What is required: Write out each line from the data below that includes the word "arcs".

Data for the task:
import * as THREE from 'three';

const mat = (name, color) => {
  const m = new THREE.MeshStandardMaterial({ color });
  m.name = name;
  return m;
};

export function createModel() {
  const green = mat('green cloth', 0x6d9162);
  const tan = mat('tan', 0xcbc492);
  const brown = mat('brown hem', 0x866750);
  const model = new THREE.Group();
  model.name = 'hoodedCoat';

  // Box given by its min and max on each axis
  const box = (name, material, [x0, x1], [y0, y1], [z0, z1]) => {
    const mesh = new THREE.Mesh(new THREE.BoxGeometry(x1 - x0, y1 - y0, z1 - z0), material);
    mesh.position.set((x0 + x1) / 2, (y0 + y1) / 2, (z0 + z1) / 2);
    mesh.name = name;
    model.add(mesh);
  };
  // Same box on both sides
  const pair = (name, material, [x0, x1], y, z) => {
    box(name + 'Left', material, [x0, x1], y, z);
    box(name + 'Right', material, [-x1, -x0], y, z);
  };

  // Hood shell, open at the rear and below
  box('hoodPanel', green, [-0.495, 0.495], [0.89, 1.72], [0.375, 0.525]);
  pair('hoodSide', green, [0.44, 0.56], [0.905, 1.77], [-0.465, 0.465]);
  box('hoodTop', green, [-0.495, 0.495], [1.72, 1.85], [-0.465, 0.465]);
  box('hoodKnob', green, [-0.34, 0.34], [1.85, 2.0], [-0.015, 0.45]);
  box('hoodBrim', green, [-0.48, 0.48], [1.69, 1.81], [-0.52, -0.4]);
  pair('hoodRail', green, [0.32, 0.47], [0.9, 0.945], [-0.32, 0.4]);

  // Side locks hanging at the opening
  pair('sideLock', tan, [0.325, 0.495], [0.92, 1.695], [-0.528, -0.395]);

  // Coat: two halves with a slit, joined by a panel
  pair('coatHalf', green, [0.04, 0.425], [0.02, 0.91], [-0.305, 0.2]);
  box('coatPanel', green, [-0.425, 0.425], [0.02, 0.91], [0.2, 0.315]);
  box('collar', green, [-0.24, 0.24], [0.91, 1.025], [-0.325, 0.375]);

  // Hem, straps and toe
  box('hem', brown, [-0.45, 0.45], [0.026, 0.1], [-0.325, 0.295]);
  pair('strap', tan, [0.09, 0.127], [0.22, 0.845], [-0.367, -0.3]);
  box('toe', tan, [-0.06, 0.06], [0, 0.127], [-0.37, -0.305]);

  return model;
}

---

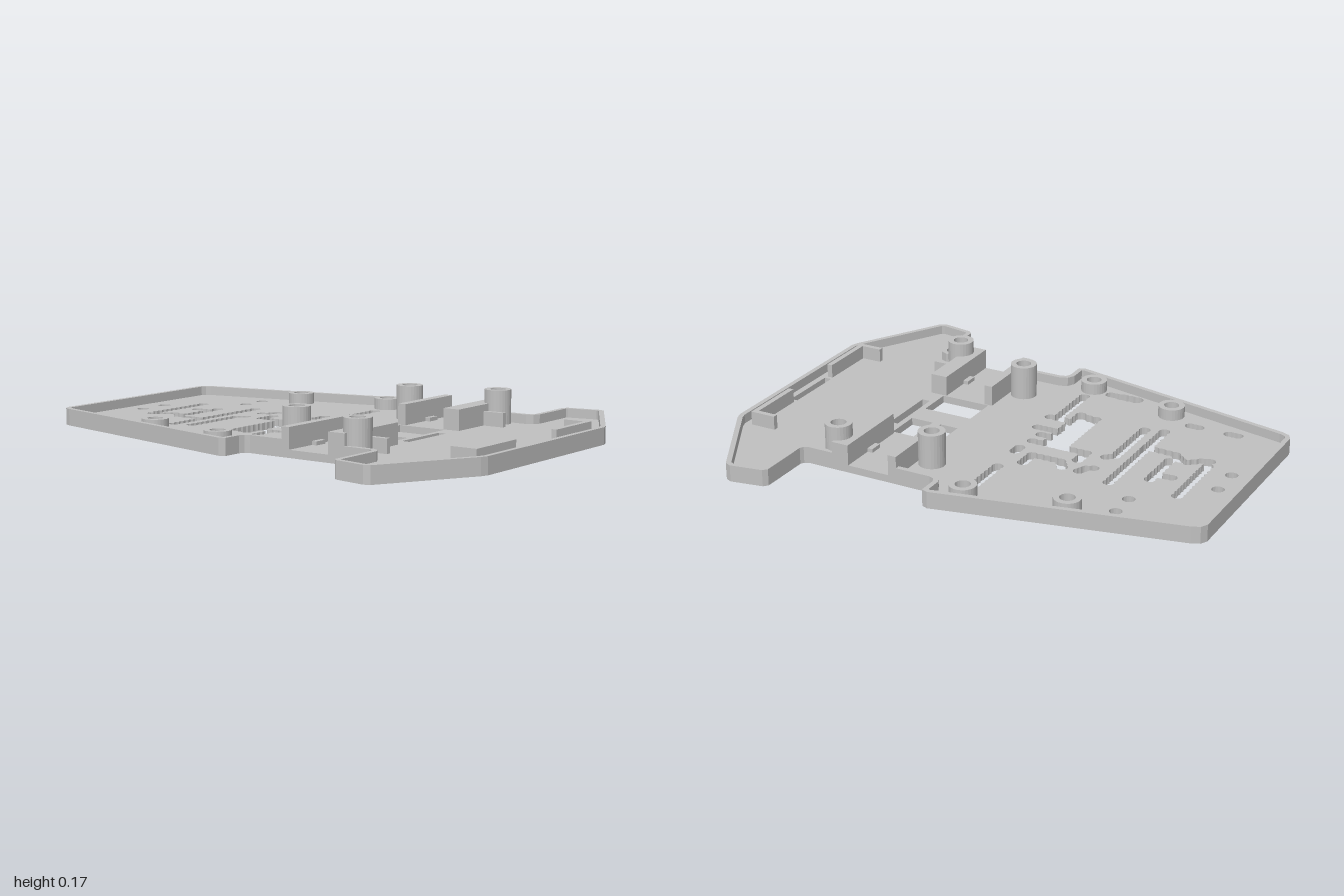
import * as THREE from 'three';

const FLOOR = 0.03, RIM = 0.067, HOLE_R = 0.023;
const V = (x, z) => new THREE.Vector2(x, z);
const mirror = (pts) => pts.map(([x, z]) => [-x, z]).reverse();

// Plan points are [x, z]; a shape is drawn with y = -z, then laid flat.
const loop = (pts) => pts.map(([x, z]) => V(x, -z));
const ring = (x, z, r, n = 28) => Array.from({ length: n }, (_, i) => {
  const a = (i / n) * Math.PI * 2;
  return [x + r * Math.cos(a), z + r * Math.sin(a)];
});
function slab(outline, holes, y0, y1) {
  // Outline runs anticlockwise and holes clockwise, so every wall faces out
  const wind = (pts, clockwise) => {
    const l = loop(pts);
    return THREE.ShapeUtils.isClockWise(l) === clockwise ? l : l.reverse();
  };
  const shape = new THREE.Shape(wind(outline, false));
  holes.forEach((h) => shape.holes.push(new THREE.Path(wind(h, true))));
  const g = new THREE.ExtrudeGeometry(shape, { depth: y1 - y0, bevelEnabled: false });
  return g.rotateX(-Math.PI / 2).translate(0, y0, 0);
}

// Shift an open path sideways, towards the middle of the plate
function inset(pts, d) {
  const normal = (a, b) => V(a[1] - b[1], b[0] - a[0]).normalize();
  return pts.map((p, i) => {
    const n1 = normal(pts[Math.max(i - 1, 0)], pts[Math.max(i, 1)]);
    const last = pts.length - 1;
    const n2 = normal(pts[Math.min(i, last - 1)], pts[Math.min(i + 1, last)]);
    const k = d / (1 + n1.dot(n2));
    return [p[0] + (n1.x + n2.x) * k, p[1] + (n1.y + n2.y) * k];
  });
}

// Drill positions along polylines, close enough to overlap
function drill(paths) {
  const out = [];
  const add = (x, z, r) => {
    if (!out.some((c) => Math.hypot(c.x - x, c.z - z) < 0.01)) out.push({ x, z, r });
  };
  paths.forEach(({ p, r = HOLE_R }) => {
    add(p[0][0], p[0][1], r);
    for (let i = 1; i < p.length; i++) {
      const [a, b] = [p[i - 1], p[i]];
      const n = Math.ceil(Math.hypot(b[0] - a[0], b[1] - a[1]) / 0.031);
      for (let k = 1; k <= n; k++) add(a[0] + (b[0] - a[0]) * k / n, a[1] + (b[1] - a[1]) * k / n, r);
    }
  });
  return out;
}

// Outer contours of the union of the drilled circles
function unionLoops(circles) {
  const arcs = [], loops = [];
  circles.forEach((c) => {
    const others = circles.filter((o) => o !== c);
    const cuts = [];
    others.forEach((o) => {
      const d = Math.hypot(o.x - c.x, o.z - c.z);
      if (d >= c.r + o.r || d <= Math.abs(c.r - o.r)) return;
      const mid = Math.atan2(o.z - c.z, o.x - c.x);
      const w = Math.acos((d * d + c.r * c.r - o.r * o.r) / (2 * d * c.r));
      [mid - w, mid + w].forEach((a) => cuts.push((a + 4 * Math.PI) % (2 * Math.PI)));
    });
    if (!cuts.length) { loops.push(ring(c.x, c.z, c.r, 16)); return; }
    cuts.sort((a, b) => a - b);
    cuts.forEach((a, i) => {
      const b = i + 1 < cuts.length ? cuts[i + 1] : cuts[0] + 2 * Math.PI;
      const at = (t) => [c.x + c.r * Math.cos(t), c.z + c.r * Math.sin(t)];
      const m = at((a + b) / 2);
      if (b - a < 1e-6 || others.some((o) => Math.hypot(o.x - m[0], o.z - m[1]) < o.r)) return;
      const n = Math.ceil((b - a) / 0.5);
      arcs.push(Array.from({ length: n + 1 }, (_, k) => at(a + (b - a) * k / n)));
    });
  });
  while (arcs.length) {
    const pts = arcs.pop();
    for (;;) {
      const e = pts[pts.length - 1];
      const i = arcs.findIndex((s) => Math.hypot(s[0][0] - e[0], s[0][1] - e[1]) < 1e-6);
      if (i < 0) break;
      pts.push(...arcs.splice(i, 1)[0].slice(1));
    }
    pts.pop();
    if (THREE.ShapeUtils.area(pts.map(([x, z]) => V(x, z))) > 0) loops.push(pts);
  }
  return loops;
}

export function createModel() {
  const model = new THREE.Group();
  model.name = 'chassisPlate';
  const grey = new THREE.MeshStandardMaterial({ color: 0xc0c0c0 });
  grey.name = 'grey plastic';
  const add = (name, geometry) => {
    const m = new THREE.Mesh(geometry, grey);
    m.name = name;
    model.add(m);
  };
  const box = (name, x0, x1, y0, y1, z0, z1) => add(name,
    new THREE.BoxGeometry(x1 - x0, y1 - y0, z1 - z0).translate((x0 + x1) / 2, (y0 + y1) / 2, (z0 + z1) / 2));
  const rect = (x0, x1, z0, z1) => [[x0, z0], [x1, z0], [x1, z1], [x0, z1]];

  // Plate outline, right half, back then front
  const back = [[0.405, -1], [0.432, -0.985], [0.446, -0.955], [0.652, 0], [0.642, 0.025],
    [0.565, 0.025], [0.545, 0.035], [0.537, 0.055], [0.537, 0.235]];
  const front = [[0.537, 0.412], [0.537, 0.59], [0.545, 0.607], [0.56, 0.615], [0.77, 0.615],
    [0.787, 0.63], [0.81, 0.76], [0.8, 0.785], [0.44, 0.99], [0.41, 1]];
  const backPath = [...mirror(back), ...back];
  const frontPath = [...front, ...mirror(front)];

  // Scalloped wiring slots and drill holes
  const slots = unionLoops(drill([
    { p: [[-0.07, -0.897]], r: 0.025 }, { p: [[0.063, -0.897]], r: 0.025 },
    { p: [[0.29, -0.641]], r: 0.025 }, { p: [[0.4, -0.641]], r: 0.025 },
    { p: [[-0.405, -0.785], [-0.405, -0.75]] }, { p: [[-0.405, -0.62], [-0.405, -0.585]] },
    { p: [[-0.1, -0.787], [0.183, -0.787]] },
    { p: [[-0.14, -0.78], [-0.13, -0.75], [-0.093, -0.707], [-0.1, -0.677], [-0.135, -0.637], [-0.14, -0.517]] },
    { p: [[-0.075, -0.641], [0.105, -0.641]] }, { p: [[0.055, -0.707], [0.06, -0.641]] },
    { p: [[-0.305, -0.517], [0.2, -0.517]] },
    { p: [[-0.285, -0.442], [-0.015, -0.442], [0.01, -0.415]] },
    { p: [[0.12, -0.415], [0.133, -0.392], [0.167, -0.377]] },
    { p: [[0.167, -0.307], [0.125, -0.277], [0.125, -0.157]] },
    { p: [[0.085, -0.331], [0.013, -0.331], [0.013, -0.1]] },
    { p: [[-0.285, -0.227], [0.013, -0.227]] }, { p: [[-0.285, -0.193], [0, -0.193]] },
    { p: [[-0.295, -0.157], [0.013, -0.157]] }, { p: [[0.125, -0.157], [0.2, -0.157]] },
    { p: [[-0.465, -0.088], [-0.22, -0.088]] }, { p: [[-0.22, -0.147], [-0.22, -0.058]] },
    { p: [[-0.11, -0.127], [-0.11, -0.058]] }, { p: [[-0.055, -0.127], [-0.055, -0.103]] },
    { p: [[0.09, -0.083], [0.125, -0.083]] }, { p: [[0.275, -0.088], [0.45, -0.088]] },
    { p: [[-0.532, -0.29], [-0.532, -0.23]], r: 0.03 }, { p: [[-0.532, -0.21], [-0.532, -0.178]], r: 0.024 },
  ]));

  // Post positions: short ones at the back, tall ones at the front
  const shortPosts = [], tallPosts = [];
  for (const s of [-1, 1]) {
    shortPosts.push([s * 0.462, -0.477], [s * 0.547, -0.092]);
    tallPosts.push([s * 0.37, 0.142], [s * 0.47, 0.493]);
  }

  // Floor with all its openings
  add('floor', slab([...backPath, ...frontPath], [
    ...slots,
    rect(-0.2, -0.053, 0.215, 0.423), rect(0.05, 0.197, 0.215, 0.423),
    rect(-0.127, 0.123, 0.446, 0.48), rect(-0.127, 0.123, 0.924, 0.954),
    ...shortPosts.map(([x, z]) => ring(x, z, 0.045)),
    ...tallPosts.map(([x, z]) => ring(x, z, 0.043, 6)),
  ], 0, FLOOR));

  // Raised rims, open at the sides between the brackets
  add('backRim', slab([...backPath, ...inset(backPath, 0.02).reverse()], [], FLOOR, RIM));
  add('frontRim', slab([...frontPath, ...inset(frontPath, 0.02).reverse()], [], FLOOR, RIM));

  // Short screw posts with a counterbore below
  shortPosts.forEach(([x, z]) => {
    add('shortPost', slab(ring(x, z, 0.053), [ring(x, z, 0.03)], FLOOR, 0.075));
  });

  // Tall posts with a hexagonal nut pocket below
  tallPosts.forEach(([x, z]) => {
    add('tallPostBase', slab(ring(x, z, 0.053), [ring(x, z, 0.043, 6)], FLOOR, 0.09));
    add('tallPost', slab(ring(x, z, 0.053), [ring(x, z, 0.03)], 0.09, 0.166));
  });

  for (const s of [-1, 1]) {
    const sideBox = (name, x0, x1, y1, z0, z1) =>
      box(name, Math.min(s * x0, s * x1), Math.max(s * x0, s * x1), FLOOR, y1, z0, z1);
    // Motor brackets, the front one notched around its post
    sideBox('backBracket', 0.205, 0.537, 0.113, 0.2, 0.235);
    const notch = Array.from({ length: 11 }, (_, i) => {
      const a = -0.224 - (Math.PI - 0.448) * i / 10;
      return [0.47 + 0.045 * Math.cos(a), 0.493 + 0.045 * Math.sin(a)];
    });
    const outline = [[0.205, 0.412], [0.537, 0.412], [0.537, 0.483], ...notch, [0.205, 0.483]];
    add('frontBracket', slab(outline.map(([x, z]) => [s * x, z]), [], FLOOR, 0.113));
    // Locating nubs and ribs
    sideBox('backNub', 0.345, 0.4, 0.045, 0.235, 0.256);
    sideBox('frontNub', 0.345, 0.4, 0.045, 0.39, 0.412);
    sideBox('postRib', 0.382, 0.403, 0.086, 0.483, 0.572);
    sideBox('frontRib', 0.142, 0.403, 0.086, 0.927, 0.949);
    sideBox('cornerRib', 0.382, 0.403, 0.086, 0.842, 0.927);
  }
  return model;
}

Task solution:
  const arcs = [], loops = [];
      arcs.push(Array.from({ length: n + 1 }, (_, k) => at(a + (b - a) * k / n)));
  while (arcs.length) {
    const pts = arcs.pop();
      const i = arcs.findIndex((s) => Math.hypot(s[0][0] - e[0], s[0][1] - e[1]) < 1e-6);
      pts.push(...arcs.splice(i, 1)[0].slice(1));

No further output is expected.